What you should do:
Copy each of the entries below faithfully, setting aside any pictures.

Listed entries:

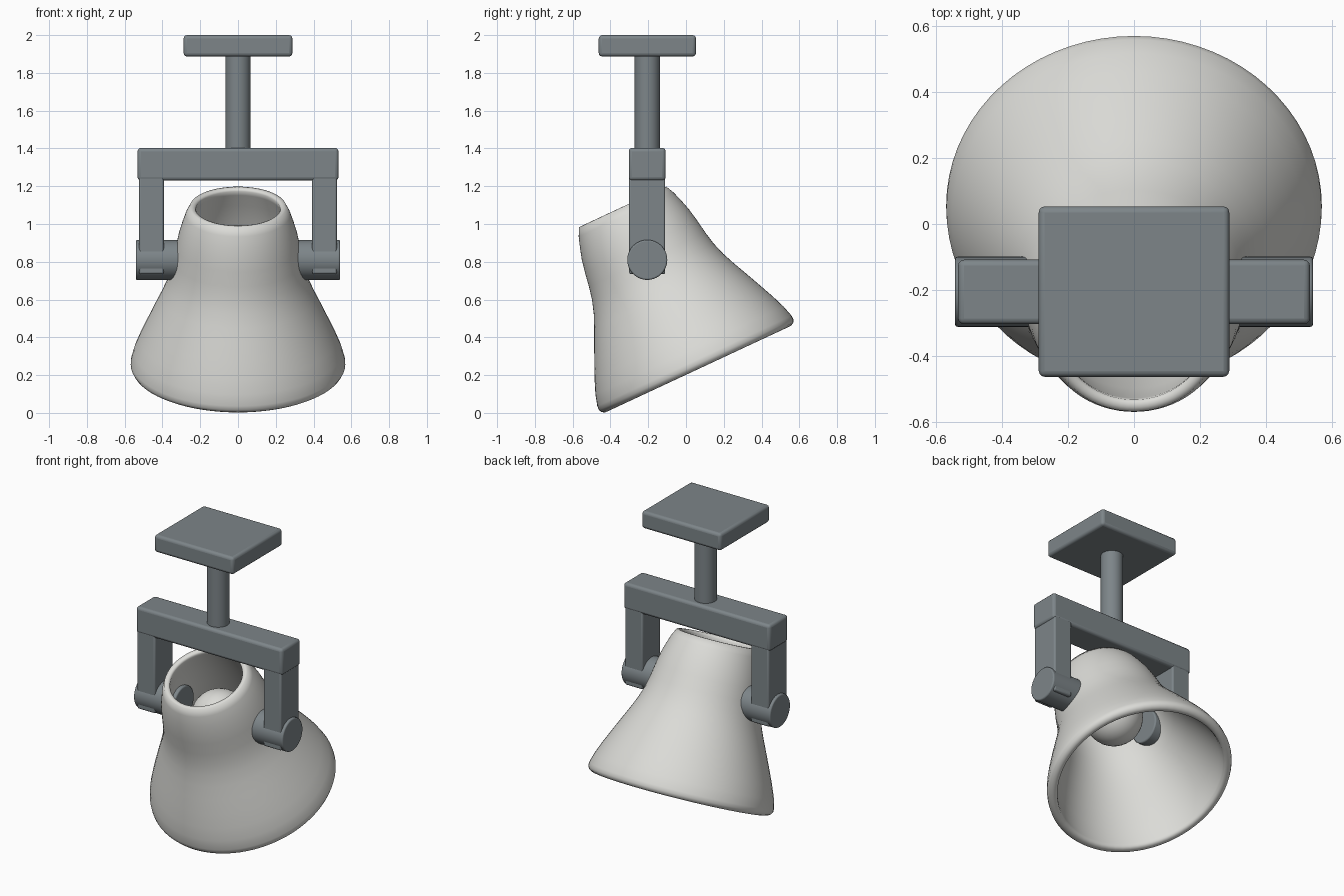
import bpy, bmesh, math
from mathutils import Matrix

if "Cube" in bpy.data.objects:
    bpy.data.objects.remove(bpy.data.objects["Cube"])

PIVOT = (0, -0.205, 0.81)
TILT = math.radians(25)


def colour(name, rgb):
    m = bpy.data.materials.new(name)
    m.diffuse_color = (*rgb, 1)
    m.use_nodes = True
    m.node_tree.nodes["Principled BSDF"].inputs["Base Color"].default_value = m.diffuse_color
    return m


metal = colour("slate grey metal", (0.205, 0.235, 0.25))
enamel = colour("off white enamel", (0.71, 0.71, 0.68))


def finish(bm, name, mat, bevel=0, segments=3, angle=35):
    bmesh.ops.recalc_face_normals(bm, faces=bm.faces)
    me = bpy.data.meshes.new(name)
    bm.to_mesh(me)
    bm.free()
    me.materials.append(mat)
    ob = bpy.data.objects.new(name, me)
    bpy.context.collection.objects.link(ob)
    if bevel:
        mod = ob.modifiers.new("soft edges", 'BEVEL')
        mod.width, mod.segments, mod.limit_method = bevel, segments, 'ANGLE'
    bpy.ops.object.select_all(action='DESELECT')
    ob.select_set(True)
    bpy.context.view_layer.objects.active = ob
    bpy.ops.object.shade_smooth_by_angle(angle=math.radians(angle))
    return ob


def box(name, lo, hi, bevel=0.018):
    bm = bmesh.new()
    size = [b - a for a, b in zip(lo, hi)]
    mid = [(a + b) / 2 for a, b in zip(lo, hi)]
    bmesh.ops.create_cube(bm, size=1, matrix=Matrix.Translation(mid) @ Matrix.Diagonal((*size, 1)))
    return finish(bm, name, metal, bevel)


def cylinder(name, centre, radius, length, axis, bevel=0):
    bm = bmesh.new()
    turn = Matrix.Rotation(math.pi / 2, 4, 'Y') if axis == 'X' else Matrix.Identity(4)
    bmesh.ops.create_cone(bm, cap_ends=True, segments=40, radius1=radius, radius2=radius,
                          depth=length, matrix=Matrix.Translation(centre) @ turn)
    return finish(bm, name, metal, bevel)


def lathe(name, profile, mat, segments=72):
    """Spin a closed (radius, height) loop around z."""
    bm = bmesh.new()
    rings = []
    for i in range(segments):
        a = math.tau * i / segments
        rings.append([bm.verts.new((r * math.cos(a), r * math.sin(a), z)) for r, z in profile])
    n = len(profile)
    for i in range(segments):
        p, q = rings[i], rings[(i + 1) % segments]
        for j in range(n):
            k = (j + 1) % n
            bm.faces.new((p[j], q[j], q[k], p[k]))
    return finish(bm, name, mat, angle=60)


# Ceiling plate, stem and yoke
box("ceiling_plate", (-0.288, -0.462, 1.887), (0.288, 0.053, 2.0))
cylinder("stem", (0, -0.205, 1.64), 0.067, 0.52, 'Z')
box("yoke_crossbar", (-0.532, -0.303, 1.23), (0.532, -0.108, 1.403))
for side, s in (("left", -1), ("right", 1)):
    x0, x1 = sorted((s * 0.393, s * 0.523))
    box("yoke_arm_" + side, (x0, -0.301, 0.735), (x1, -0.11, 1.25), 0.01)
    # Pivot knob passing through the shade wall
    cylinder("pivot_knob_" + side, (s * 0.395, *PIVOT[1:]), 0.106, 0.292, 'X', 0.008)

# Flared open shade: outer wall, rolled bottom rim, inner wall, top lip
outer = [(0.255, 0.309), (0.277, 0.265), (0.297, 0.205), (0.313, 0.15), (0.327, 0.08),
         (0.34, 0.0), (0.355, -0.07), (0.378, -0.14), (0.408, -0.21), (0.443, -0.285),
         (0.482, -0.37), (0.52, -0.455), (0.55, -0.53), (0.567, -0.59)]
rim = [(0.568, -0.612), (0.56, -0.628), (0.545, -0.637), (0.528, -0.638), (0.515, -0.63), (0.51, -0.612)]
inner = [(0.503, -0.57), (0.475, -0.49), (0.435, -0.39), (0.385, -0.28), (0.335, -0.17),
         (0.305, -0.08), (0.29, 0.0), (0.275, 0.1), (0.252, 0.2), (0.229, 0.27)]
lip = [(0.222, 0.296), (0.228, 0.306), (0.24, 0.31)]
shade = lathe("lamp_shade", outer + rim + inner + lip, enamel)
shade.location = PIVOT
shade.rotation_euler.x = TILT

# Round bulb inside the shade
bm = bmesh.new()
bmesh.ops.create_uvsphere(bm, u_segments=32, v_segments=18, radius=0.175)
bulb = finish(bm, "bulb", enamel)
bulb.location = (0, PIVOT[1] + 0.04 * math.sin(TILT), PIVOT[2] - 0.04 * math.cos(TILT))
bulb.rotation_euler.x = TILT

Response below:
import bpy, bmesh, math
from mathutils import Matrix

if "Cube" in bpy.data.objects:
    bpy.data.objects.remove(bpy.data.objects["Cube"])

PIVOT = (0, -0.205, 0.81)
TILT = math.radians(25)


def colour(name, rgb):
    m = bpy.data.materials.new(name)
    m.diffuse_color = (*rgb, 1)
    m.use_nodes = True
    m.node_tree.nodes["Principled BSDF"].inputs["Base Color"].default_value = m.diffuse_color
    return m


metal = colour("slate grey metal", (0.205, 0.235, 0.25))
enamel = colour("off white enamel", (0.71, 0.71, 0.68))


def finish(bm, name, mat, bevel=0, segments=3, angle=35):
    bmesh.ops.recalc_face_normals(bm, faces=bm.faces)
    me = bpy.data.meshes.new(name)
    bm.to_mesh(me)
    bm.free()
    me.materials.append(mat)
    ob = bpy.data.objects.new(name, me)
    bpy.context.collection.objects.link(ob)
    if bevel:
        mod = ob.modifiers.new("soft edges", 'BEVEL')
        mod.width, mod.segments, mod.limit_method = bevel, segments, 'ANGLE'
    bpy.ops.object.select_all(action='DESELECT')
    ob.select_set(True)
    bpy.context.view_layer.objects.active = ob
    bpy.ops.object.shade_smooth_by_angle(angle=math.radians(angle))
    return ob


def box(name, lo, hi, bevel=0.018):
    bm = bmesh.new()
    size = [b - a for a, b in zip(lo, hi)]
    mid = [(a + b) / 2 for a, b in zip(lo, hi)]
    bmesh.ops.create_cube(bm, size=1, matrix=Matrix.Translation(mid) @ Matrix.Diagonal((*size, 1)))
    return finish(bm, name, metal, bevel)


def cylinder(name, centre, radius, length, axis, bevel=0):
    bm = bmesh.new()
    turn = Matrix.Rotation(math.pi / 2, 4, 'Y') if axis == 'X' else Matrix.Identity(4)
    bmesh.ops.create_cone(bm, cap_ends=True, segments=40, radius1=radius, radius2=radius,
                          depth=length, matrix=Matrix.Translation(centre) @ turn)
    return finish(bm, name, metal, bevel)


def lathe(name, profile, mat, segments=72):
    """Spin a closed (radius, height) loop around z."""
    bm = bmesh.new()
    rings = []
    for i in range(segments):
        a = math.tau * i / segments
        rings.append([bm.verts.new((r * math.cos(a), r * math.sin(a), z)) for r, z in profile])
    n = len(profile)
    for i in range(segments):
        p, q = rings[i], rings[(i + 1) % segments]
        for j in range(n):
            k = (j + 1) % n
            bm.faces.new((p[j], q[j], q[k], p[k]))
    return finish(bm, name, mat, angle=60)


# Ceiling plate, stem and yoke
box("ceiling_plate", (-0.288, -0.462, 1.887), (0.288, 0.053, 2.0))
cylinder("stem", (0, -0.205, 1.64), 0.067, 0.52, 'Z')
box("yoke_crossbar", (-0.532, -0.303, 1.23), (0.532, -0.108, 1.403))
for side, s in (("left", -1), ("right", 1)):
    x0, x1 = sorted((s * 0.393, s * 0.523))
    box("yoke_arm_" + side, (x0, -0.301, 0.735), (x1, -0.11, 1.25), 0.01)
    # Pivot knob passing through the shade wall
    cylinder("pivot_knob_" + side, (s * 0.395, *PIVOT[1:]), 0.106, 0.292, 'X', 0.008)

# Flared open shade: outer wall, rolled bottom rim, inner wall, top lip
outer = [(0.255, 0.309), (0.277, 0.265), (0.297, 0.205), (0.313, 0.15), (0.327, 0.08),
         (0.34, 0.0), (0.355, -0.07), (0.378, -0.14), (0.408, -0.21), (0.443, -0.285),
         (0.482, -0.37), (0.52, -0.455), (0.55, -0.53), (0.567, -0.59)]
rim = [(0.568, -0.612), (0.56, -0.628), (0.545, -0.637), (0.528, -0.638), (0.515, -0.63), (0.51, -0.612)]
inner = [(0.503, -0.57), (0.475, -0.49), (0.435, -0.39), (0.385, -0.28), (0.335, -0.17),
         (0.305, -0.08), (0.29, 0.0), (0.275, 0.1), (0.252, 0.2), (0.229, 0.27)]
lip = [(0.222, 0.296), (0.228, 0.306), (0.24, 0.31)]
shade = lathe("lamp_shade", outer + rim + inner + lip, enamel)
shade.location = PIVOT
shade.rotation_euler.x = TILT

# Round bulb inside the shade
bm = bmesh.new()
bmesh.ops.create_uvsphere(bm, u_segments=32, v_segments=18, radius=0.175)
bulb = finish(bm, "bulb", enamel)
bulb.location = (0, PIVOT[1] + 0.04 * math.sin(TILT), PIVOT[2] - 0.04 * math.cos(TILT))
bulb.rotation_euler.x = TILT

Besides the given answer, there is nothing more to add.